───── RECORDS SUPPLIED

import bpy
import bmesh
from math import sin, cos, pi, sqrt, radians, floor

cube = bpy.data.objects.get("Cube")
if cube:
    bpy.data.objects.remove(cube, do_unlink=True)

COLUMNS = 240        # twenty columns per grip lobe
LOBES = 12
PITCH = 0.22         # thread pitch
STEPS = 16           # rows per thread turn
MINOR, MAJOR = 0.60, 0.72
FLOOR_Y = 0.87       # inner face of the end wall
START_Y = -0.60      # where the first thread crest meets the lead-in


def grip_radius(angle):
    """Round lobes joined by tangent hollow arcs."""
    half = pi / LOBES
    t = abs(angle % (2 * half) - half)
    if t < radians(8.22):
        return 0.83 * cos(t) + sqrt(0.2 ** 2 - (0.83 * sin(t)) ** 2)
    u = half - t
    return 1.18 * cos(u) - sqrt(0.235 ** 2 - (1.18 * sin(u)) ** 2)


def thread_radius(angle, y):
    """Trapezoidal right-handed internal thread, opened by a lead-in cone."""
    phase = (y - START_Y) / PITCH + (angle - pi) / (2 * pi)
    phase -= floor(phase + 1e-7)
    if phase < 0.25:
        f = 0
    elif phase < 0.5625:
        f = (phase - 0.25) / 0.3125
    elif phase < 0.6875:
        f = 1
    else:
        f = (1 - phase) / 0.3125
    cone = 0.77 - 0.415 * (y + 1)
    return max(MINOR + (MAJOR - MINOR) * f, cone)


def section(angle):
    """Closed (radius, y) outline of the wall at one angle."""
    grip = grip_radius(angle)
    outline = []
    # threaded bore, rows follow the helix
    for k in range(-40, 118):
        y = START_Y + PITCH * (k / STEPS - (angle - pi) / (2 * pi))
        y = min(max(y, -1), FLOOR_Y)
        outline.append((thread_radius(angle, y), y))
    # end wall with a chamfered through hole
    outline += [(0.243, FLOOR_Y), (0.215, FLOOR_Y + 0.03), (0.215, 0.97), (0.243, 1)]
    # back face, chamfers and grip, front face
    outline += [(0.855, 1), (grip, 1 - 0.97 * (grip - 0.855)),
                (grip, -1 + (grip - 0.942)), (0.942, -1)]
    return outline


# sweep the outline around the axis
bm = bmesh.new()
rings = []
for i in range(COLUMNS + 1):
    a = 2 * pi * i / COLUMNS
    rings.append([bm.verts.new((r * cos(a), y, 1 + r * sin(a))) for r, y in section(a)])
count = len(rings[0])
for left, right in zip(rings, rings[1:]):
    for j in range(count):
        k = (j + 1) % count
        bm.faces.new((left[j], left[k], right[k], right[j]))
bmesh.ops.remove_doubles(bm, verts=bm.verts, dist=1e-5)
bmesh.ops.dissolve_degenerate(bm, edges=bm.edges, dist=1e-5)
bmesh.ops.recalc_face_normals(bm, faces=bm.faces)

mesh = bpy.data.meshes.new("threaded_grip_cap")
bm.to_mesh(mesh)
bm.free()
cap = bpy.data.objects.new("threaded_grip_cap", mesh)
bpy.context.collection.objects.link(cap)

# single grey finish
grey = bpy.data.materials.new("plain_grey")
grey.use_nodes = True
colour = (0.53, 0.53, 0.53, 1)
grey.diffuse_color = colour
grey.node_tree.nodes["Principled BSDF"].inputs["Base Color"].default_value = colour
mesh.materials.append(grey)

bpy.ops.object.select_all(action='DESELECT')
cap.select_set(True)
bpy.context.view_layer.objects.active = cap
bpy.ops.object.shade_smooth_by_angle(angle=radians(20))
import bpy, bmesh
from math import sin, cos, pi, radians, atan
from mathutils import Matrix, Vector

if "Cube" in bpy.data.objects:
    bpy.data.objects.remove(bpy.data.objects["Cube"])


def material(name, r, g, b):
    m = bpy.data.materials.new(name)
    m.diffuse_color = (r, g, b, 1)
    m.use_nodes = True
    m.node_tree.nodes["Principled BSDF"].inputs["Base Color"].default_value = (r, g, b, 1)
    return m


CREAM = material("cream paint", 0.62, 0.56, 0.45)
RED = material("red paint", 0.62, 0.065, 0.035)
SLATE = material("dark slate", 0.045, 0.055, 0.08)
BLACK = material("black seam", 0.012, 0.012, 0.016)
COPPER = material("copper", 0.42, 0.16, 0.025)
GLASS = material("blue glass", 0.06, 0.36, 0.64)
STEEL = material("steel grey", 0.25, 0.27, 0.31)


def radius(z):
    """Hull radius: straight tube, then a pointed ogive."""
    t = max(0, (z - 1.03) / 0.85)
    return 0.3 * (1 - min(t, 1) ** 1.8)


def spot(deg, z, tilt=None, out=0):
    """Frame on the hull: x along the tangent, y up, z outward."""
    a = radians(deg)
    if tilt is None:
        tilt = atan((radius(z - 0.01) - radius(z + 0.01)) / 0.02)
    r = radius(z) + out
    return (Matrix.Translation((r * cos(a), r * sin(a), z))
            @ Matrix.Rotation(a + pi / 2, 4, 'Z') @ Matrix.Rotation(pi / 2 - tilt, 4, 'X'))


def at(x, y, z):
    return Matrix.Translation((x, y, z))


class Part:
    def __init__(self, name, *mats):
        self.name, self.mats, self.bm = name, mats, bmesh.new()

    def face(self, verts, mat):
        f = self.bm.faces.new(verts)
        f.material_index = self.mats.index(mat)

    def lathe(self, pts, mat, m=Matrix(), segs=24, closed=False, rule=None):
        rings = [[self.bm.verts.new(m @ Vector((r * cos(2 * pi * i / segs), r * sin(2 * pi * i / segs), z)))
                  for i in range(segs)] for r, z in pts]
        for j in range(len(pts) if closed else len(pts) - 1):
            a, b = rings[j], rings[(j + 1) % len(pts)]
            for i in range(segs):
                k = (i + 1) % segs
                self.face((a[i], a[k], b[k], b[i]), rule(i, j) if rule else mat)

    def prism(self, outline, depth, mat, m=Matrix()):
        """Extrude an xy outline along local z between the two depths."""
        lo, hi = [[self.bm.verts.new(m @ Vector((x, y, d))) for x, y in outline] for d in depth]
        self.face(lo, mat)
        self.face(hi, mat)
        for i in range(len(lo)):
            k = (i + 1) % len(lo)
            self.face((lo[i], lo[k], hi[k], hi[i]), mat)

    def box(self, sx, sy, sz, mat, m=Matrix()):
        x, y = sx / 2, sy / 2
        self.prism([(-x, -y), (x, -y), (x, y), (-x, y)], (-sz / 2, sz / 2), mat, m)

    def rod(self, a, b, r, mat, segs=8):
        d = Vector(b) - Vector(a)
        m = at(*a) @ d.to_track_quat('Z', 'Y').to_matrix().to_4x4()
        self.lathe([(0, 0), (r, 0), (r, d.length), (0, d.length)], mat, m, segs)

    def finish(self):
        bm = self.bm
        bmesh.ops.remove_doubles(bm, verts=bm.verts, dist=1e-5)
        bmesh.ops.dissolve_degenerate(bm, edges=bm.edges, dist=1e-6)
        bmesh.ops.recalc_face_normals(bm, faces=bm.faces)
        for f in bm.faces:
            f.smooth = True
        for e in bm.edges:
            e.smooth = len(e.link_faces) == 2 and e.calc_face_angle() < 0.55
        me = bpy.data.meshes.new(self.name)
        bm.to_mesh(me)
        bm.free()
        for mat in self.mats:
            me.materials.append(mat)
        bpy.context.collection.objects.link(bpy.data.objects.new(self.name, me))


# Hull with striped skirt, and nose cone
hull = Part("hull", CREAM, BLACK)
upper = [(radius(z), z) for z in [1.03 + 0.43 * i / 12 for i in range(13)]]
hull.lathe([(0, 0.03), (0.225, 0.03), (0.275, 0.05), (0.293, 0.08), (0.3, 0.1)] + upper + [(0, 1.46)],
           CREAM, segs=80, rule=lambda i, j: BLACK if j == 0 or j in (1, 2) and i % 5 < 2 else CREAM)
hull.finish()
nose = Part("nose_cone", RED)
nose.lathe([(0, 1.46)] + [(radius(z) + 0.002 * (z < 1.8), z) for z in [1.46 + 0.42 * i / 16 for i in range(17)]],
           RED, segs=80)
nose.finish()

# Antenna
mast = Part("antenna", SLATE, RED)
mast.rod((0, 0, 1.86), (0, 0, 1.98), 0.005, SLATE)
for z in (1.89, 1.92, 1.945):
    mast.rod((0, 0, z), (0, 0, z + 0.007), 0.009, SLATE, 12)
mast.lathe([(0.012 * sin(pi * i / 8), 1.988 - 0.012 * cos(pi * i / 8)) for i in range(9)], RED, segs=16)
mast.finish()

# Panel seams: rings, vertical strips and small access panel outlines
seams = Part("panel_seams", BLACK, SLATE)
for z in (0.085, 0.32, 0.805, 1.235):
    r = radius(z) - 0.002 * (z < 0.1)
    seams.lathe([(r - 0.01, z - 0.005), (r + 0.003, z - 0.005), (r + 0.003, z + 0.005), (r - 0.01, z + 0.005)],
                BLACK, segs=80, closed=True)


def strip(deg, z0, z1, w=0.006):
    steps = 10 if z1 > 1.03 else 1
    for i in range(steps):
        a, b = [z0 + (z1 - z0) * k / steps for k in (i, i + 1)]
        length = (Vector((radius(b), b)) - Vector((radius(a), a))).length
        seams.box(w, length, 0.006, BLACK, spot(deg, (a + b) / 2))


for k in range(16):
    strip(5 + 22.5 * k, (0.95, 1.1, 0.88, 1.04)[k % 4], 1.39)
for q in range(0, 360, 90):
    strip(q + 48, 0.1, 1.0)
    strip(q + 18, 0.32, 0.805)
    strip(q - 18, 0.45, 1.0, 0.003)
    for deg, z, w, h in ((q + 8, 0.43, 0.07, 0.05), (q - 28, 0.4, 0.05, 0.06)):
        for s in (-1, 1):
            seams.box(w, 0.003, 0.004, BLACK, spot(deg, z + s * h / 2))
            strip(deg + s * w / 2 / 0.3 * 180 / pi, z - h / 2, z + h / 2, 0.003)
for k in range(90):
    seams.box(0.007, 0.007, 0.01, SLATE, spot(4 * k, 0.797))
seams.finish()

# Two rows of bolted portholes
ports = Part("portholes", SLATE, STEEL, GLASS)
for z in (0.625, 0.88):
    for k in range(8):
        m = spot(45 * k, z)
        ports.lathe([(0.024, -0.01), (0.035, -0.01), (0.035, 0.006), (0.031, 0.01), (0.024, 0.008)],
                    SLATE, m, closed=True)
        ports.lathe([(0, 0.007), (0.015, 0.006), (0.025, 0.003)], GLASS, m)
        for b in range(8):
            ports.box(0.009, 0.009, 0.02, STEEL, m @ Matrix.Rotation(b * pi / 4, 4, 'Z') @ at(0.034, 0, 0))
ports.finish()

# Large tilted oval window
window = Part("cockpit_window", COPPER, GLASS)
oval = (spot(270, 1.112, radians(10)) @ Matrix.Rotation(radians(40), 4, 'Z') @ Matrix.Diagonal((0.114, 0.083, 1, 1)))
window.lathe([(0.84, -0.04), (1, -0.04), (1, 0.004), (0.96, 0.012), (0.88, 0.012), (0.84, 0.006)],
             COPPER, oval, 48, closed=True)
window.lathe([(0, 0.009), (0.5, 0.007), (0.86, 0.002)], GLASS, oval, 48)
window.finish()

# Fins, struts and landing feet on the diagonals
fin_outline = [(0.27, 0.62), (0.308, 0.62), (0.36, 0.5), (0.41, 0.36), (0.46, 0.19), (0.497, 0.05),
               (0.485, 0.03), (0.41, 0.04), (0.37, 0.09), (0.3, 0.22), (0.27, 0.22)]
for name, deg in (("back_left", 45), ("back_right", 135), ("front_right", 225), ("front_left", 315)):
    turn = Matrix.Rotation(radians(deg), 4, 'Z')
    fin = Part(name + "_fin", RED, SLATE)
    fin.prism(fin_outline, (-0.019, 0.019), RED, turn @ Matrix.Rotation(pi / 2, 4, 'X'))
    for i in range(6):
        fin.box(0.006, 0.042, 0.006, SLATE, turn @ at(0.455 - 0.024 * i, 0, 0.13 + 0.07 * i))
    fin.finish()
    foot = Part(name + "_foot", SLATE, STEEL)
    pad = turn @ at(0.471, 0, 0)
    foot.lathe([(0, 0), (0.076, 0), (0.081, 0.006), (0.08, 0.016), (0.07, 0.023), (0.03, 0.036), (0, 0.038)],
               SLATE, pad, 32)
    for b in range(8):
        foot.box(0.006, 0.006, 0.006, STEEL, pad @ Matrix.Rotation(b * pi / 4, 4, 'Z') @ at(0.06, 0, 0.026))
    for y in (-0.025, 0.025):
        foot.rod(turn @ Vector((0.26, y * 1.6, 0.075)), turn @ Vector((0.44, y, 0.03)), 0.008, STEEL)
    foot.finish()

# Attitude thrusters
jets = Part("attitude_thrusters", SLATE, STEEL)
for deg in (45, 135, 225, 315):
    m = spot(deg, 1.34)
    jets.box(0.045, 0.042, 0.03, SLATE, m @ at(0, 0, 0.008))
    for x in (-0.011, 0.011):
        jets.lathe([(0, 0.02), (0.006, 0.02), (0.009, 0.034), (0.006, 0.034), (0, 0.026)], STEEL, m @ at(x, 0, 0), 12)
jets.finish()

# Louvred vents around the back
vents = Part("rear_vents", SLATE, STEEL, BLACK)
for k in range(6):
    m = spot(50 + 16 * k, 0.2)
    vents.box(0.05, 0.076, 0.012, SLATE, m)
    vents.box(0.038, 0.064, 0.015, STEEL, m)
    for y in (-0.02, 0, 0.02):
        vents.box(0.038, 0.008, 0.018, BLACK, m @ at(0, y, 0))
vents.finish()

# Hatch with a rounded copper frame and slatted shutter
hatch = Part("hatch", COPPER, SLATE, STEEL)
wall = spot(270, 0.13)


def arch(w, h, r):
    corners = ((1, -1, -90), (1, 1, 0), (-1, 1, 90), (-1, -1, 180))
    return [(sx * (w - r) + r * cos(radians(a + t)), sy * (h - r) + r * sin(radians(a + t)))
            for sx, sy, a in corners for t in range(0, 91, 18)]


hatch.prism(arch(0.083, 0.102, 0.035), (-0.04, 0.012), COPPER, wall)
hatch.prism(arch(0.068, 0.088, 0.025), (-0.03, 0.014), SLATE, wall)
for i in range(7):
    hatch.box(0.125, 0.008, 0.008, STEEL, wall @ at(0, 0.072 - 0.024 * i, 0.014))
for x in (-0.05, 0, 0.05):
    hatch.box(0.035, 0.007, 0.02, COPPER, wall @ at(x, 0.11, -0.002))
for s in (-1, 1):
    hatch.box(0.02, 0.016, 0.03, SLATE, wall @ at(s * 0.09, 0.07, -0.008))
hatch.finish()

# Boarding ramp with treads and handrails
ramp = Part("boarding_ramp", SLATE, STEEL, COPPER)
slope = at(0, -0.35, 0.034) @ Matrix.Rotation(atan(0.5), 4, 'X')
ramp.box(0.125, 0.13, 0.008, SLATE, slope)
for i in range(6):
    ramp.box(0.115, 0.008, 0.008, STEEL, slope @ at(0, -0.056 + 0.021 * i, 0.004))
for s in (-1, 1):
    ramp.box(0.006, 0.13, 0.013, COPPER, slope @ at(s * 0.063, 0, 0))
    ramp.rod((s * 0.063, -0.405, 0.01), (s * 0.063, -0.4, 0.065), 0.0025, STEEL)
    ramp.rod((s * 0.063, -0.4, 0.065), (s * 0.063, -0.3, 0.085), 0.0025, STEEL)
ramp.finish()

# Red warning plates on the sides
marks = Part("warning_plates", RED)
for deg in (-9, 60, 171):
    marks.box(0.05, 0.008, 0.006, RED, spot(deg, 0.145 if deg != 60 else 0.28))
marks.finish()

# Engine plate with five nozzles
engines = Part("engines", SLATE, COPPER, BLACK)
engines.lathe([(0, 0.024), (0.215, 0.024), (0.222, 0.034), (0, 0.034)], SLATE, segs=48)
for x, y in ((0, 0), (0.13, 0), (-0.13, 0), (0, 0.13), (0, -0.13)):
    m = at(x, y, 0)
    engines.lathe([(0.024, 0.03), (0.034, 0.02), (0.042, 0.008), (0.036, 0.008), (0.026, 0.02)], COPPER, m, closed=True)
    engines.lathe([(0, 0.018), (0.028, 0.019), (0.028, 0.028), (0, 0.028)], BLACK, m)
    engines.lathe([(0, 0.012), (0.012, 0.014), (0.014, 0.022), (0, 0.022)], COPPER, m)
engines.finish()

──────────

- WHAT YOU NEED TO DO -
Repeat exactly the lines above from the one with "k = (j + 1) % count" up to and including the one with "m.use_nodes = True". No other line belongs in the reply.

- SOLUTION FOR THIS EXERCISE -
        k = (j + 1) % count
        bm.faces.new((left[j], left[k], right[k], right[j]))
bmesh.ops.remove_doubles(bm, verts=bm.verts, dist=1e-5)
bmesh.ops.dissolve_degenerate(bm, edges=bm.edges, dist=1e-5)
bmesh.ops.recalc_face_normals(bm, faces=bm.faces)

mesh = bpy.data.meshes.new("threaded_grip_cap")
bm.to_mesh(mesh)
bm.free()
cap = bpy.data.objects.new("threaded_grip_cap", mesh)
bpy.context.collection.objects.link(cap)

# single grey finish
grey = bpy.data.materials.new("plain_grey")
grey.use_nodes = True
colour = (0.53, 0.53, 0.53, 1)
grey.diffuse_color = colour
grey.node_tree.nodes["Principled BSDF"].inputs["Base Color"].default_value = colour
mesh.materials.append(grey)

bpy.ops.object.select_all(action='DESELECT')
cap.select_set(True)
bpy.context.view_layer.objects.active = cap
bpy.ops.object.shade_smooth_by_angle(angle=radians(20))
import bpy, bmesh
from math import sin, cos, pi, radians, atan
from mathutils import Matrix, Vector

if "Cube" in bpy.data.objects:
    bpy.data.objects.remove(bpy.data.objects["Cube"])


def material(name, r, g, b):
    m = bpy.data.materials.new(name)
    m.diffuse_color = (r, g, b, 1)
    m.use_nodes = True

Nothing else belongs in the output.